EXERCISE:
A single number is all that's needed: how many lines in the data contain the string "with".

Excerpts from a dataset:
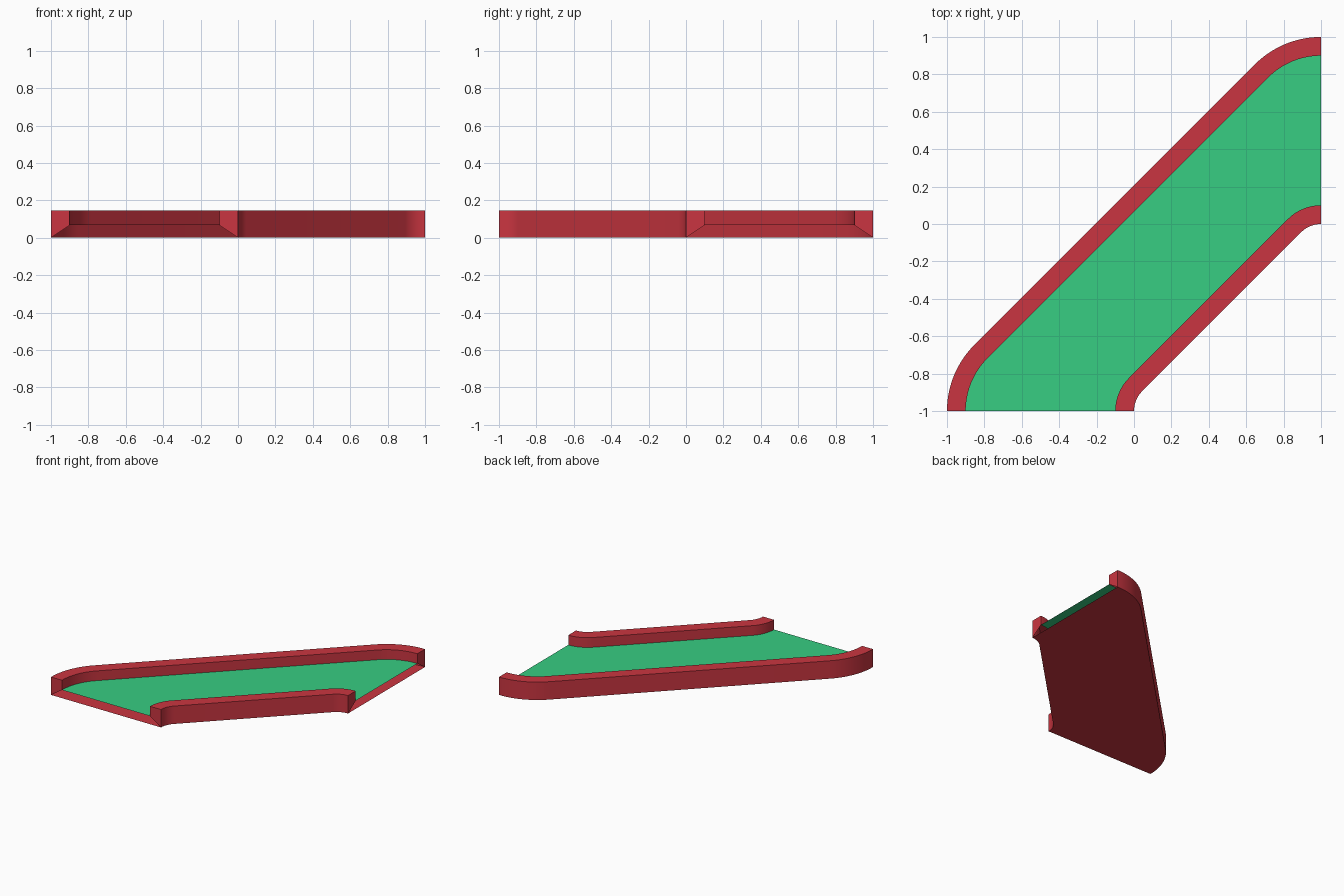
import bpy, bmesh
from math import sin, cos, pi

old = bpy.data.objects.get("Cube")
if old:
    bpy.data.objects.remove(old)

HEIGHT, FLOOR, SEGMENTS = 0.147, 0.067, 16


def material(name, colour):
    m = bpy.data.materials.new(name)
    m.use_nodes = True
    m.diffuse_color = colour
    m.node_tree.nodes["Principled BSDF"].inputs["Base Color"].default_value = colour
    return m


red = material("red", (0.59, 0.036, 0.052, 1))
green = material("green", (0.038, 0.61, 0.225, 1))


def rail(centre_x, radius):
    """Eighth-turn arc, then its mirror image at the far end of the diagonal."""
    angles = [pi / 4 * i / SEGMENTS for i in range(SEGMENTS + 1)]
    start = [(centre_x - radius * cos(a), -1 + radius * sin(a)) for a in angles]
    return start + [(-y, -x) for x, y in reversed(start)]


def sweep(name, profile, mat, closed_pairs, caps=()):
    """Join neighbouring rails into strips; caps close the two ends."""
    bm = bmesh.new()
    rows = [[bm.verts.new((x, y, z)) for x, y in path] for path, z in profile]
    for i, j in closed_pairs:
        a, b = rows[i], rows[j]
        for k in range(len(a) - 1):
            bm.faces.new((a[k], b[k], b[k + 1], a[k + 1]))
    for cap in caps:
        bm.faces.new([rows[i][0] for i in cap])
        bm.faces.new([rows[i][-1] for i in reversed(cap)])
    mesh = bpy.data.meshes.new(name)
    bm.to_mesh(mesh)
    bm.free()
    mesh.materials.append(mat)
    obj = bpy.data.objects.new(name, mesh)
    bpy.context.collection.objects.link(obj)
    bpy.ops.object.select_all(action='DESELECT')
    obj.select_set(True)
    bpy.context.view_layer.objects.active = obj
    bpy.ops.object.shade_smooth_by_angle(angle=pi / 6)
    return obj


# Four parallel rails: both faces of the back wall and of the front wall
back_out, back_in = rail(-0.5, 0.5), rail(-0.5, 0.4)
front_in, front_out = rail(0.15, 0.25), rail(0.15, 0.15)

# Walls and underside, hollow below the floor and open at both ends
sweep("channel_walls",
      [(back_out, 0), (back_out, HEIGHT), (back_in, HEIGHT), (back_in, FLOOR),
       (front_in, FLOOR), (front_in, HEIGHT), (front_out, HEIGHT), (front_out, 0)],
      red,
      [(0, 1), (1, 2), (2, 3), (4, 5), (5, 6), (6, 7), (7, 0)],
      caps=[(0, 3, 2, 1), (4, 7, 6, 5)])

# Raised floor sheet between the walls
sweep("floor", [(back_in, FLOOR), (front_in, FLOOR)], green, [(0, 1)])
* * *
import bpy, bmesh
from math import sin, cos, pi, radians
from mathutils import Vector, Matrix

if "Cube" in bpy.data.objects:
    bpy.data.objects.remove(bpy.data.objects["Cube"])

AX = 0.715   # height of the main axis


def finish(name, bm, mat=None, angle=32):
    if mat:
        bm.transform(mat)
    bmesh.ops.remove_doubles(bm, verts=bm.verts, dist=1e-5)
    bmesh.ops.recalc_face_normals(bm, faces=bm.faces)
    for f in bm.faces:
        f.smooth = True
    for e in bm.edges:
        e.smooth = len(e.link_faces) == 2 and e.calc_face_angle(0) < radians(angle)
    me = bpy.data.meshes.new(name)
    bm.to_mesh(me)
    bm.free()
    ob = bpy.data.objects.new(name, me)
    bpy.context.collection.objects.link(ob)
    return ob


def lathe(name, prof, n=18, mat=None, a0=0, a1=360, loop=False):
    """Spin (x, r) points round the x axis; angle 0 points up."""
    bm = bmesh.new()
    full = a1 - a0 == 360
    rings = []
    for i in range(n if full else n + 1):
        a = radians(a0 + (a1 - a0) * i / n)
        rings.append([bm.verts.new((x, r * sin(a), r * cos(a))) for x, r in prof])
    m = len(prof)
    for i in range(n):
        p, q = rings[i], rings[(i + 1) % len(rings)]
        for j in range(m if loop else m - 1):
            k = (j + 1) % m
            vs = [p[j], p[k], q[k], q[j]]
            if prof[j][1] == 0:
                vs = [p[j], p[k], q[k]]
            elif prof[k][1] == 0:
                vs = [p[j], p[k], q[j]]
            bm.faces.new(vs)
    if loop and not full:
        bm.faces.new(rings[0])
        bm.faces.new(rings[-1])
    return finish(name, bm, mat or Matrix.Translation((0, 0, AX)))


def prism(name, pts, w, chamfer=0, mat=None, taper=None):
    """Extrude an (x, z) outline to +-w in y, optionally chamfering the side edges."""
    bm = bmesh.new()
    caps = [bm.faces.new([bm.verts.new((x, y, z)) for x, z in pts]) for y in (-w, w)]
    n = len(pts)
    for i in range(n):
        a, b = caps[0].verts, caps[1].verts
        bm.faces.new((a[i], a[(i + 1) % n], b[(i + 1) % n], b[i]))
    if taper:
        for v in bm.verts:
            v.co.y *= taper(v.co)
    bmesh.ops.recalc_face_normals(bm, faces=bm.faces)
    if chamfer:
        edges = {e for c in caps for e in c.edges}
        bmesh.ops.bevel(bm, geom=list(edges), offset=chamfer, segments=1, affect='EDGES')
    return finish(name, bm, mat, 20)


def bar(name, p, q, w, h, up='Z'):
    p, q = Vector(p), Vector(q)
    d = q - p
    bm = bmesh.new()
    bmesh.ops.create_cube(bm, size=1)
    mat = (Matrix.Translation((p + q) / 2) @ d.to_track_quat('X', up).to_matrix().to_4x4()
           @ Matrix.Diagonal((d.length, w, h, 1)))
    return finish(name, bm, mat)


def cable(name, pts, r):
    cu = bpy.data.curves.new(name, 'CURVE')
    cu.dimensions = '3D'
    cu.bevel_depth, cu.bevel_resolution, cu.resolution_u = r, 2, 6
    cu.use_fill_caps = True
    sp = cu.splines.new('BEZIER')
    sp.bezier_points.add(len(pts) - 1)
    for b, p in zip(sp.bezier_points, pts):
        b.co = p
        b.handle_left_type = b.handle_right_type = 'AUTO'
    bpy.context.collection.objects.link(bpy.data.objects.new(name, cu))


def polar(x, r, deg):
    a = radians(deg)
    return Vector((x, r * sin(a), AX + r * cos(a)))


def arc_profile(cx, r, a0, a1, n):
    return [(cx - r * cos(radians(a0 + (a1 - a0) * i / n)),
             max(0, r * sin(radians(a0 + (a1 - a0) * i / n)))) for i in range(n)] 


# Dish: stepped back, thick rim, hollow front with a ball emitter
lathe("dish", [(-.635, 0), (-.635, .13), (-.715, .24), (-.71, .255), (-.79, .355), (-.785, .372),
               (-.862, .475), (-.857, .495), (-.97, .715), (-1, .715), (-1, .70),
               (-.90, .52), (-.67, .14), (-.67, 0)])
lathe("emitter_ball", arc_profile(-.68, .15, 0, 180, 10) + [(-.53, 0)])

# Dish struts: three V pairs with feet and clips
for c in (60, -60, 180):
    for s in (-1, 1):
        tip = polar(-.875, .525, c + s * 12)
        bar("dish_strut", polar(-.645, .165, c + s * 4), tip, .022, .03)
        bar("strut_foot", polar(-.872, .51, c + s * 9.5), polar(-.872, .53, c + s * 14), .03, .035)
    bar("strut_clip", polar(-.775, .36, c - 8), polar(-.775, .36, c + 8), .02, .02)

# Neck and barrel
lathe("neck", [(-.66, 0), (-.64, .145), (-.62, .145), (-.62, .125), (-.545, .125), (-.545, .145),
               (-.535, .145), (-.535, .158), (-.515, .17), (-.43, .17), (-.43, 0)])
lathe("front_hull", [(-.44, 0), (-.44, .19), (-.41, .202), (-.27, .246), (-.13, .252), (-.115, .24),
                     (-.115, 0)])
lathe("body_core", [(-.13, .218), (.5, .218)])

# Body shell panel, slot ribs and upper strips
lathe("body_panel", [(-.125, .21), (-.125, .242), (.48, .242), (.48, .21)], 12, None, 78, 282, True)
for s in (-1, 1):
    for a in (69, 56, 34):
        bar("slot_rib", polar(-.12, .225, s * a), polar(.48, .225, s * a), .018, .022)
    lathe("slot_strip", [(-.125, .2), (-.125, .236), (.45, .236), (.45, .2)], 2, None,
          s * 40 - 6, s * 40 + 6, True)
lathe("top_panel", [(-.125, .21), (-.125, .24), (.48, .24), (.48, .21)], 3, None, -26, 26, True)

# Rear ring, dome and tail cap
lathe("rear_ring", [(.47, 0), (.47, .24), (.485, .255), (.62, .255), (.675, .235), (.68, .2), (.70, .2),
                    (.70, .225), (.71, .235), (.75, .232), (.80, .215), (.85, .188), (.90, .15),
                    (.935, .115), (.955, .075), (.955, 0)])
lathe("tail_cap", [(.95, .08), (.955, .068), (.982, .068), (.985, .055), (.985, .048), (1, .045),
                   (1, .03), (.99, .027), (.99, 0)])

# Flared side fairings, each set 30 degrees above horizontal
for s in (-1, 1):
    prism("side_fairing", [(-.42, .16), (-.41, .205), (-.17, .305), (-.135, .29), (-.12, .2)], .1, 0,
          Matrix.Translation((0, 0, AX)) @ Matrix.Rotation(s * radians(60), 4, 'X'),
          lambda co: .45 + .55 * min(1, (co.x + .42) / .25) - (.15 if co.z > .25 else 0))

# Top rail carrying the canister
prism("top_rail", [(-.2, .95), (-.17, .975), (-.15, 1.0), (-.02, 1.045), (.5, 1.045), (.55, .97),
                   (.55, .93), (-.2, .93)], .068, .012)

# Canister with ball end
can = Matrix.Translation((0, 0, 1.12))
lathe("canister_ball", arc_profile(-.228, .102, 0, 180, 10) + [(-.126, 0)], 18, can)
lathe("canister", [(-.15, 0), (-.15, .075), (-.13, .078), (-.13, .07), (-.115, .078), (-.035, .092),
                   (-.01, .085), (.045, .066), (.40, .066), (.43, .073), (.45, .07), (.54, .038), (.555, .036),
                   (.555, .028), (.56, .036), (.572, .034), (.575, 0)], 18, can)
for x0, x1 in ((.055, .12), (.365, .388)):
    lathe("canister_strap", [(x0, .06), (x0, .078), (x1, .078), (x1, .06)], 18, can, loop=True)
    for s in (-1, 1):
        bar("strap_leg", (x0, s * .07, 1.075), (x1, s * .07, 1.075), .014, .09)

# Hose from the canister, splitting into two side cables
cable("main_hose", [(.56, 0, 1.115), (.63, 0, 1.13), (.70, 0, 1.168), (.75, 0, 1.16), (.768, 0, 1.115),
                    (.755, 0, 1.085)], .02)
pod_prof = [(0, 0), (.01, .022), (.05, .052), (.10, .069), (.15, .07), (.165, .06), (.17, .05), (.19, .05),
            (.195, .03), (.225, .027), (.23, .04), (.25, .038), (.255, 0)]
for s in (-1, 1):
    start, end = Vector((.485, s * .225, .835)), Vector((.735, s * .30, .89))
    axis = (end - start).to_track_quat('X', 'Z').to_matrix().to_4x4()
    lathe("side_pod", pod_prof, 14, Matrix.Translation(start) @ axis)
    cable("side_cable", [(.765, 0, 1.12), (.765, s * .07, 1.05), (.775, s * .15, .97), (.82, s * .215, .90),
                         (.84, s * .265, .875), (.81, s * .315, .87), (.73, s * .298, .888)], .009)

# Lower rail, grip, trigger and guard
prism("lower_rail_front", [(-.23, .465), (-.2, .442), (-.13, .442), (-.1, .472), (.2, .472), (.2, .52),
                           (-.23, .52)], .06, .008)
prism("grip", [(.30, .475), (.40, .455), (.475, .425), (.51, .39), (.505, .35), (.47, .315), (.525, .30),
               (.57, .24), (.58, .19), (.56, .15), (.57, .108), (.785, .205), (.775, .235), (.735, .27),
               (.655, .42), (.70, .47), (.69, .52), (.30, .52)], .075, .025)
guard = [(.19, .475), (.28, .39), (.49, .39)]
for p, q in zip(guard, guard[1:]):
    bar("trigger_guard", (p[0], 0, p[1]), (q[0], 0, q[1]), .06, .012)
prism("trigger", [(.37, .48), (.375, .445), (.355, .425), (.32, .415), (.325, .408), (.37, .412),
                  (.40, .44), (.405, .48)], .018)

SOLUTION TO THE EXERCISE:
3